Today was one of those days where I swear I looked up and didn’t know where the time had gone. I slept in very late, which was probably part of it, and ran 10-11 miles (can’t be exactly sure, since I didn’t bring my watch), and did about 5 tons of laundry which I folded and put away while waiting for my brothy, restorative noodle soup to cool down enough so I could eat it. I also forgot my wallet and so got to drag myself up the hill to the market not once, but twice (and when you’ve run that much, your legs will not be happy with you for doing so), which surely didn’t help.
But now I am refreshed and restored, with a stack of clean clothes, a carton of fresh eggs in the refrigerator, a bellyful of rice noodles and hydrating sports drink — and it’s time to think about dinner.
Tonight I am dining seule and I can’t in all honesty say I’m sorry about it. Not going out (or ordering in) or cooking for others has a certain peculiar charm; while I do adore throwing dinner parties, as we all know, it is quite acceptable — and even desirable — to treat oneself to a night alone once in awhile, not least of all because you can prepare anything your little heart desires.
For me, on the Ides of March, it is a head of cauliflower roasted until caramelized and just a little cripsy; the classical music station; a fresh, chewy loaf of bread, with thick slices spread some with brie and some also spread with butter, radish slices, and salt; a glass of red wine; and a few squares of Scharffenberger dark chocolate to finish it off.
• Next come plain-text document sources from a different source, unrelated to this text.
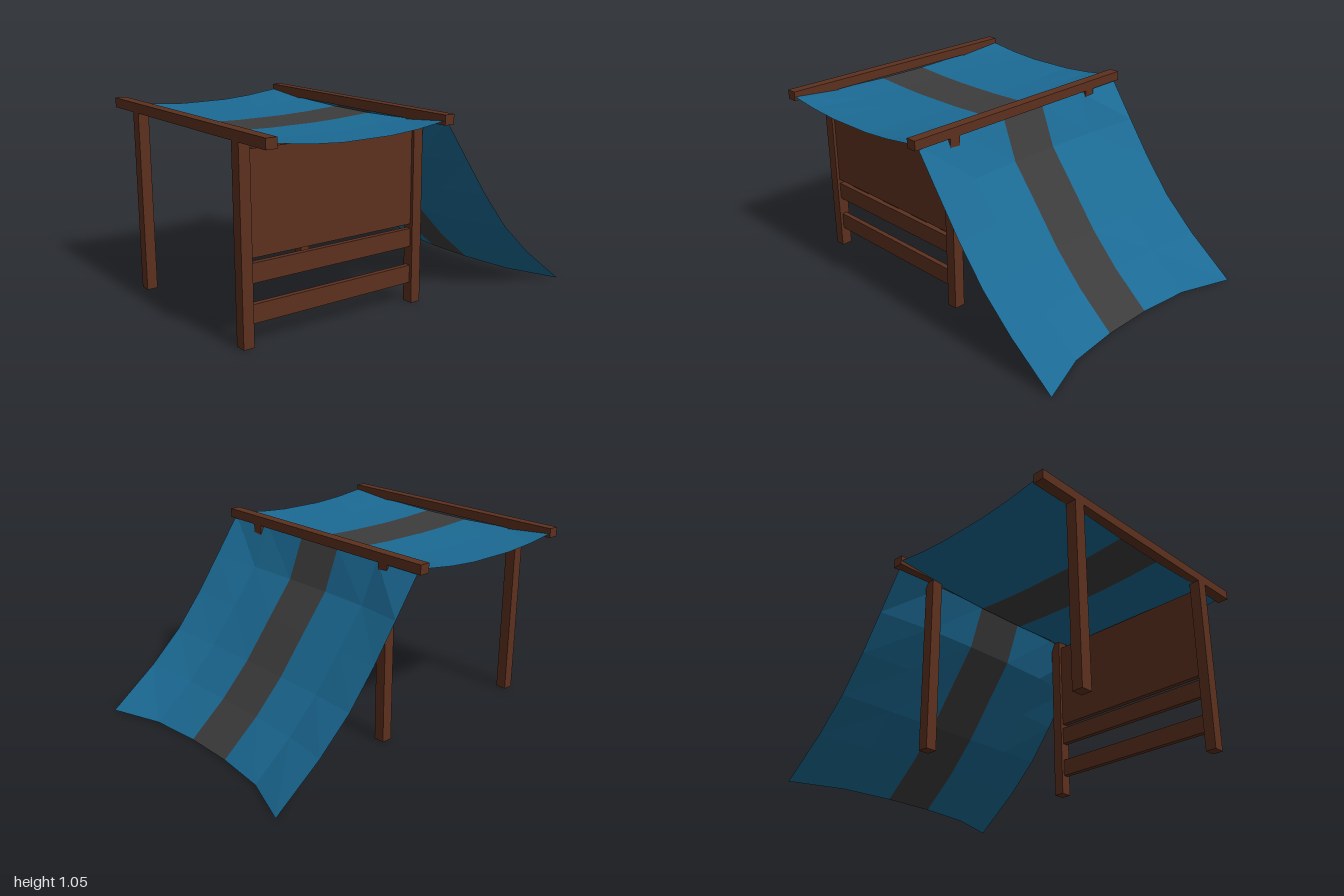
import * as THREE from 'three';

const wood = new THREE.MeshStandardMaterial({ color: 0x5c301e, flatShading: true });
const cloth = (color) => new THREE.MeshStandardMaterial({ color, flatShading: true, side: THREE.DoubleSide });
const blue = cloth(0x1b6a94);
const grey = cloth(0x3c3c3c);

// A box given by its lower and upper corners
function board(name, [x0, y0, z0], [x1, y1, z1]) {
  const mesh = new THREE.Mesh(new THREE.BoxGeometry(x1 - x0, y1 - y0, z1 - z0), wood);
  mesh.position.set((x0 + x1) / 2, (y0 + y1) / 2, (z0 + z1) / 2);
  mesh.name = name;
  return mesh;
}

// One band of cloth between two z columns; each row is a [x, y] blend of centre and edge lines
function band(name, material, centre, edge, columns) {
  const positions = [];
  const indices = [];
  const n = columns.length;
  centre.forEach(([cx, cy], i) => {
    const [ex, ey] = edge[i];
    columns.forEach(([z, f], j) => {
      positions.push(cx + (ex - cx) * f, cy + (ey - cy) * f, z);
      if (i < centre.length - 1 && j < n - 1) {
        const a = i * n + j;
        indices.push(a, a + 1, a + n, a + 1, a + n + 1, a + n);
      }
    });
  });
  const geometry = new THREE.BufferGeometry();
  geometry.setAttribute('position', new THREE.Float32BufferAttribute(positions, 3));
  geometry.setIndex(indices);
  geometry.computeVertexNormals();
  const mesh = new THREE.Mesh(geometry, material);
  mesh.name = name;
  return mesh;
}

// Striped cloth: blue bands on both sides of a grey stripe
function stripedCloth(name, centre, edge, [z1, z2, z3], f) {
  const group = new THREE.Group();
  group.name = name;
  group.add(
    band('backBand', blue, centre, edge, [[-z3, 1], [-z2, f], [-z1, 0]]),
    band('stripe', grey, centre, edge, [[-z1, 0], [z1, 0]]),
    band('frontBand', blue, centre, edge, [[z1, 0], [z2, f], [z3, 1]]),
  );
  return group;
}

export function createModel() {
  const model = new THREE.Group();
  model.name = 'marketAwning';

  // Posts and the beams resting on them
  for (const x of [-0.97, 0.075]) {
    for (const z of [-0.523, 0.523]) {
      model.add(board('post', [x - 0.03, 0, z - 0.032], [x + 0.03, 1.01, z + 0.032]));
    }
    model.add(board('beam', [x - 0.03, 1, -0.785], [x + 0.03, 1.053, 0.785]));
  }

  // Front panel and slats
  for (const [name, y0, y1] of [['panel', 0.44, 0.96], ['slat', 0.315, 0.415], ['slat', 0.113, 0.21]]) {
    model.add(board(name, [-0.95, y0, 0.508], [0.055, y1, 0.538]));
  }

  // Sagging roof cloth, lower along its middle than at its two ends
  const roofX = [-0.96, -0.76, -0.58, -0.3, -0.13, 0.065];
  const sag = (low, rise) => roofX.map((x) => [x, low + rise * ((x + 0.4475) / 0.5125) ** 2]);
  model.add(stripedCloth('roofCloth', sag(0.966, 0.02), sag(0.983, 0.042), [0.155, 0.465, 0.78], 0.25));

  // Cloth draped from the left beam to the ground, flaring at its side edges
  const drapeCentre = [[0.075, 1.0], [0.165, 0.77], [0.32, 0.57], [0.48, 0.36], [0.65, 0.18], [0.86, 0]];
  const drapeEdge = [[0.085, 1.015], [0.24, 0.79], [0.38, 0.59], [0.54, 0.39], [0.73, 0.21], [1, 0]];
  model.add(stripedCloth('drapeCloth', drapeCentre, drapeEdge, [0.15, 0.455, 0.757], 0.22));

  return model;
}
It was all so good — simple, direct, and delicious. And I know I’m not the first to come along with an appreciation of eating alone — Sex and the City and M.F.K. Fisher have done a good, if disparate, job of it — but tonight I was glad to be in such fair company, such as it were.
(And then I watched “No Reservations,” which of course wasn’t even one one-hundreth as good as “Mostly Martha,” but since I loved that movie, and I love food, I figured it was worth a shot … and it did contain this witheringly priceless line: “Of course I have a cast iron pan.” Well, yeah. Sheesh.)